Amy B. Smoyer, PhD

Prison Food, Incarcerated Lives, Health & Social Work

Donut Dollies in España?

A touch of home in the midst of chaos.
More than 600 women served as Red Cross Volunteers, or Donut Dollies, during the Vietnam War. These women traveled to the front lines of the conflict to offer recreational programs for combat soldiers.  They offered a break from the intense and devastating reality of war with with handmade games, a cup of Kool-Aid, a song, and a smile.

My aunt Nancy was one of those women. She remains an active member of this group and the larger Vietnam Veteran community.  This summer, she showed us a documentary, "A Touch of Home," about these volunteers. Here's the trailer:
 


The movie asks, among other things, how can you help? What can you do? And highlights the value of connection to home when you are far away and in danger.

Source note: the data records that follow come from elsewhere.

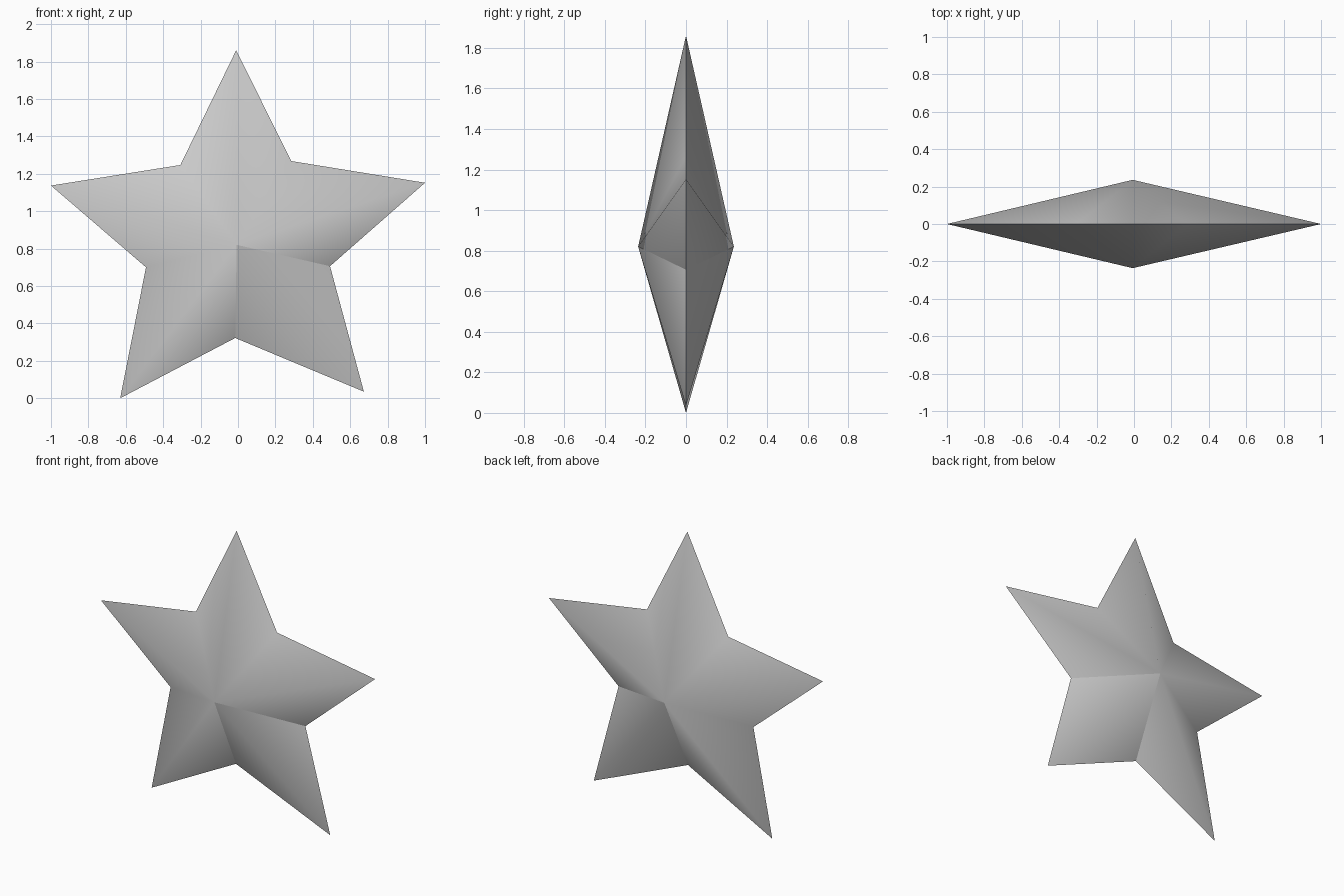
import bpy
import bmesh

cube = bpy.data.objects.get("Cube")
if cube:
    bpy.data.objects.remove(cube, do_unlink=True)

# Pale grey material
grey = bpy.data.materials.new("pale_grey")
grey.use_nodes = True
colour = (0.6, 0.6, 0.6, 1.0)
grey.diffuse_color = colour
grey.node_tree.nodes["Principled BSDF"].inputs["Base Color"].default_value = colour

# Star outline (x, z), clockwise from the top tip, tips and notches alternating
outline = [(-0.01, 1.86), (0.285, 1.268), (1.0, 1.152), (0.492, 0.706),
           (0.673, 0.035), (-0.015, 0.322), (-0.63, 0.0), (-0.492, 0.7),
           (-1.0, 1.137), (-0.308, 1.247)]
centre_x, centre_z, half_depth = -0.007, 0.82, 0.236
separate_leg = (3, 5)  # notches on both sides of the creased leg

bm = bmesh.new()
rim = [bm.verts.new((x, 0, z)) for x, z in outline]
count = len(rim)

# Faceted front and back, each a fan of triangles rising to a peak
for side in (-1, 1):
    peak = bm.verts.new((centre_x, side * half_depth, centre_z))
    for i in range(count):
        face = bm.faces.new((peak, rim[i], rim[(i + 1) % count]))
        face.smooth = True
    for i in separate_leg:
        bm.edges.get((peak, rim[i])).smooth = False

# Crisp edge all round the rim
for i in range(count):
    bm.edges.get((rim[i], rim[(i + 1) % count])).smooth = False

bmesh.ops.recalc_face_normals(bm, faces=bm.faces)
mesh = bpy.data.meshes.new("star")
bm.to_mesh(mesh)
bm.free()
mesh.materials.append(grey)
star = bpy.data.objects.new("star", mesh)
bpy.context.collection.objects.link(star)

This week when I learned that a train had jumped the rail and smashed into a concrete wall just a couple miles from where I sat, at my in-laws home outside Santiago de Compostela, I felt what we all felt: sad, confused, heartbroken.  Soon we learned nearly 80 people had died and more than 100 were injured in that moment. While I was happily talking to my brother-in-law about the impending birth of his baby girl and if the stroller would fit into their building's tiny elevator. Such is life.

It wasn't until the day after the accident that I learned there had been several US citizens on board, one had died and the others were hospitalized.  Not exactly sure if or how we could help, a couple of American friends and I went down to the hospital this morning to see if the injured Americans were still there. We brought books and Reese's Peanut Butter cups. As it turned out, there was only one US citizen in the hospital, and she is in a coma.  The others had been transferred to other facilities or discharged. We called the local consulate and gave them our phone numbers, in case a family member came into town and needed something we might be able to offer.  A place to stay, an American accent, a smile, a touch of home.

Not exactly a Donut Dolly effort, but an intention perhaps worthy of the tradition.